Suriyapong Thongsawang

  • Production at the Sakhalin-1 project collapsed after Exxon refused to accept local insurance for tankers, a source told Reuters.

  • Western companies stopped insuring tankers operated by state-owned Sovcomflot after Russia invaded Ukraine.

  • The next round of EU sanctions against Moscow will include a broader ban on Russian oil tanker insurance, among other energy-related services.

Production at a Russian oil project run by Exxon Mobil collapsed after the US company refused to accept local insurance for tankers, giving a potential clue as to what could happen to Moscow’s energy sector once new European sanctions take hold.
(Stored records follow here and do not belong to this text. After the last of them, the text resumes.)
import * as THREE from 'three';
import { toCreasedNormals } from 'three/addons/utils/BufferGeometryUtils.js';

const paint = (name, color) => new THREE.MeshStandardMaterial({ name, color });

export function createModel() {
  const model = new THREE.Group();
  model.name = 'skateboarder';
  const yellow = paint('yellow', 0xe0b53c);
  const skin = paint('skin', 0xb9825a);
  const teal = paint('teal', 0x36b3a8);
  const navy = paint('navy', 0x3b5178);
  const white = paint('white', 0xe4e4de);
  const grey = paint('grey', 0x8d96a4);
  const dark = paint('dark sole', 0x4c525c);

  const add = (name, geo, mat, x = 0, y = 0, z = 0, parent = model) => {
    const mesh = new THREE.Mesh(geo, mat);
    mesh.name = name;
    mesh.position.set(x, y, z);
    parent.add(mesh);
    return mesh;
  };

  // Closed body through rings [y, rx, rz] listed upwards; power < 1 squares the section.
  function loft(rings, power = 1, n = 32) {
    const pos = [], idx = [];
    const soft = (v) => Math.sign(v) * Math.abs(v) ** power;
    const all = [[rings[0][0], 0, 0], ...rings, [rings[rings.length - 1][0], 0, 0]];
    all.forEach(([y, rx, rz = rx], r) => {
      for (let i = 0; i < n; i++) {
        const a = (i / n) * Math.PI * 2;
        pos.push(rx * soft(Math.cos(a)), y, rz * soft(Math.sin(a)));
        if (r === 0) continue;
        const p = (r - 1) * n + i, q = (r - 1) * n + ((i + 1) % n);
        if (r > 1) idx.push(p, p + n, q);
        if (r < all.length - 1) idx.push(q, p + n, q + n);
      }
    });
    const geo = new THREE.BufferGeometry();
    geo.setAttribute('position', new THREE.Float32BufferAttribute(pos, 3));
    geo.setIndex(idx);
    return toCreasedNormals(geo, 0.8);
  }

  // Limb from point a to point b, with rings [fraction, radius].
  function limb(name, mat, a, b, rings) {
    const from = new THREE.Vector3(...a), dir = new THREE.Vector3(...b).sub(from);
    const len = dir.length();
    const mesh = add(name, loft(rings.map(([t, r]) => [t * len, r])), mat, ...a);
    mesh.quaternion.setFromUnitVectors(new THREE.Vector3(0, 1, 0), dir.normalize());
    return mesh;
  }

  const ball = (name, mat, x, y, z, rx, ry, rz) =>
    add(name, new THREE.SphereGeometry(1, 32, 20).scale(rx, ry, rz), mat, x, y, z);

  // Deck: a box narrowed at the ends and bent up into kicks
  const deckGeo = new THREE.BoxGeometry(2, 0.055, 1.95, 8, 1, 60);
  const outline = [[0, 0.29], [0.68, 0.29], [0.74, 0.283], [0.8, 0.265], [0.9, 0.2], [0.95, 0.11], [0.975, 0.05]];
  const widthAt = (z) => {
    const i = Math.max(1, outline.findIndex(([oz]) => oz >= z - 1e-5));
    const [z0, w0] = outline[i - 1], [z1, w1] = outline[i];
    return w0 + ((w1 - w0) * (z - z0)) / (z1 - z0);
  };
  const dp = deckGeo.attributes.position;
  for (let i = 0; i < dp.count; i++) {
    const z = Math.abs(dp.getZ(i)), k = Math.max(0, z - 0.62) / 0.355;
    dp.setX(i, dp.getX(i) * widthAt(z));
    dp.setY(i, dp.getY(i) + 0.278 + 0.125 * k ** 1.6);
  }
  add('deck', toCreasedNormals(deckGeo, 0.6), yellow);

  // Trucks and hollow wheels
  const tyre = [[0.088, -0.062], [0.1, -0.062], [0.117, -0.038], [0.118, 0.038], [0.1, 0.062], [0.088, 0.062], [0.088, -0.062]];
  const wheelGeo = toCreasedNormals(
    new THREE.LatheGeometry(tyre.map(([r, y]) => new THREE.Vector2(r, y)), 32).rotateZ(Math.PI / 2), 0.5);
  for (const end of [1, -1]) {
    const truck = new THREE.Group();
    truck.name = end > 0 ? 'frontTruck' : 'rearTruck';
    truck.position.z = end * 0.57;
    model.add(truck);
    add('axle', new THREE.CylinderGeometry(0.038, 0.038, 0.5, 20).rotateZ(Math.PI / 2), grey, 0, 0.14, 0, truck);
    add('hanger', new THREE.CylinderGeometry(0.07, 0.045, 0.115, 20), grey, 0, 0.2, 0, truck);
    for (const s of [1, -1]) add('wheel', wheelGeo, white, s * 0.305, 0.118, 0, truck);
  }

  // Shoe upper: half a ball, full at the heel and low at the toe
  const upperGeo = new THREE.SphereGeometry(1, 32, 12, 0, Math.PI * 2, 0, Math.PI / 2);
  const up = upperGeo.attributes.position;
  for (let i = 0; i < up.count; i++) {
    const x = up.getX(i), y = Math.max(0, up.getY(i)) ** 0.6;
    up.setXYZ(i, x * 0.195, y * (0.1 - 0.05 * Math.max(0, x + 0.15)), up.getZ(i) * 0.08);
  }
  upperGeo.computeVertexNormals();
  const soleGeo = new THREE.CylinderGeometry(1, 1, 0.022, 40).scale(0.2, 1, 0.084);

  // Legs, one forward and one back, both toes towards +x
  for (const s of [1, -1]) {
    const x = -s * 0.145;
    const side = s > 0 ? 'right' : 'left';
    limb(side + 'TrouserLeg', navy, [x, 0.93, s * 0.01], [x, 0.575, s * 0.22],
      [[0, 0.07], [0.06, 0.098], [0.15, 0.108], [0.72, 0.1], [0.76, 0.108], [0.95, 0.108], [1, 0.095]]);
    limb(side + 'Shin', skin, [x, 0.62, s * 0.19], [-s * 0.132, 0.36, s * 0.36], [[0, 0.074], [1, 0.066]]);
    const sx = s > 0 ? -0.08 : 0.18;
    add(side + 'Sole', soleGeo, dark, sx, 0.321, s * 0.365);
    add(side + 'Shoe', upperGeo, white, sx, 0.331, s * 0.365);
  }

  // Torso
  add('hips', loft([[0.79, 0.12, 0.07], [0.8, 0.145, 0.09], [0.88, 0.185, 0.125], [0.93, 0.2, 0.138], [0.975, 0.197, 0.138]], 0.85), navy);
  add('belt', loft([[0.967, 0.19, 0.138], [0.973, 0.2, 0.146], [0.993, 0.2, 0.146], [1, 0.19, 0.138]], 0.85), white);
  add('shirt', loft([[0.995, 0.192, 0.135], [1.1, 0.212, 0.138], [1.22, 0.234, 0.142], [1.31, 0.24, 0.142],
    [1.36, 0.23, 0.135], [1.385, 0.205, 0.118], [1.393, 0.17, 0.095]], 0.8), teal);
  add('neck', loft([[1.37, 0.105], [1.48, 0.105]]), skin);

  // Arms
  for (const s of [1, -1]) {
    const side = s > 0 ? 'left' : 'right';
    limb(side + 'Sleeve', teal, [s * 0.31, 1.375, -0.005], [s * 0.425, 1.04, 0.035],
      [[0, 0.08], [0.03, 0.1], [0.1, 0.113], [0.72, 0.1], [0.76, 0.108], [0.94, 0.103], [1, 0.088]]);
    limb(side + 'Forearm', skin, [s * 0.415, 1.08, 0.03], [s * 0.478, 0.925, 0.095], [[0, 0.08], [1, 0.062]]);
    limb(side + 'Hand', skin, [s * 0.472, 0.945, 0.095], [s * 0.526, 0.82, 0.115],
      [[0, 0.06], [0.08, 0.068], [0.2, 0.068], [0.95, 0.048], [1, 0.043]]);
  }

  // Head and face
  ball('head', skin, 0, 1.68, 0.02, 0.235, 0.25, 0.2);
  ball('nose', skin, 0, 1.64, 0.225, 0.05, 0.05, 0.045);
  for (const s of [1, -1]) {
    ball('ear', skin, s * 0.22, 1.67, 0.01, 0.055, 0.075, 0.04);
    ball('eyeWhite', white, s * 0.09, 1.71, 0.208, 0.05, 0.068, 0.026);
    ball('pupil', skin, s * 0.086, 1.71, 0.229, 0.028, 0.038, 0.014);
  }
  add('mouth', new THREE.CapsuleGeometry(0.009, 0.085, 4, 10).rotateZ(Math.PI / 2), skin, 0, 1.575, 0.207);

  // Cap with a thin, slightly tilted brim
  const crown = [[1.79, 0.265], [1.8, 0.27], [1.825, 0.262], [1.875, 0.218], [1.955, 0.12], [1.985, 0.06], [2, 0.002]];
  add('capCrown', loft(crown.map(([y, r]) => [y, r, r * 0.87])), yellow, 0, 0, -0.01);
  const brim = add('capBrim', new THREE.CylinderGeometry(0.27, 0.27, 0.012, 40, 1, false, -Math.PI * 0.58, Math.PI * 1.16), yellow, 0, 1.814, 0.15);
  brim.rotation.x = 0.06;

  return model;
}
Also Read :  Does "soft landing" still apply to how we view the economy?

Sources told Reuters that production at the Sakhalin-1 project in the Russian Pacific plummeted from 220,000 barrels a day to just 10,000 barrels a day this year before Russia invaded Ukraine.

Production collapsed after Western companies stopped insuring tankers operated by state-owned Sovcomflot, which Reuters said was the target of a previous round of sanctions.

Exxon’s Russian unit, Exxon Neftegas, has had trouble chartering tankers due to the sanctions and has refused to work with Sovcomflot, the report said.

Also Read :  Ghana’s economy grew by 4.8% in Q2 of 2022 despite its recent economic crises

An Exxon spokesman told Insider that in March the company announced its intention to take the necessary steps to exit the Sakhalin-1 project, end its role as operator and stop investing in projects in Russia.

“The exit was a complex process and we remain committed to working in a manner that protects the safety of employees, the environment and the integrity of the Sakhalin-1 project,” Exxon said in an emailed statement . “With its two most recent decrees, the Russian government unilaterally terminated our participation in Sakhalin-1 and the project was transferred to a Russian operator.

Also Read :  ‘The global economy is undergoing a ‘regime change’ today — India is the outstanding performer now’

Earlier this year, Russian President Vladimir Putin signed a mandate that gave control of Sakhalin-1 to Sakhalinmorneftegaz-Shelf, a subsidiary of Rosneft. Exxon said in August it would transfer its 30 percent stake in Sakhalin-1 to a third party.

The slump in production at the Sakhalin project comes ahead of a new round of European Union sanctions that will include a broader insurance ban on Russian oil tankers, coming into effect on December 5.

Read the original article on Business Insider


Leave a Reply

Your email address will not be published.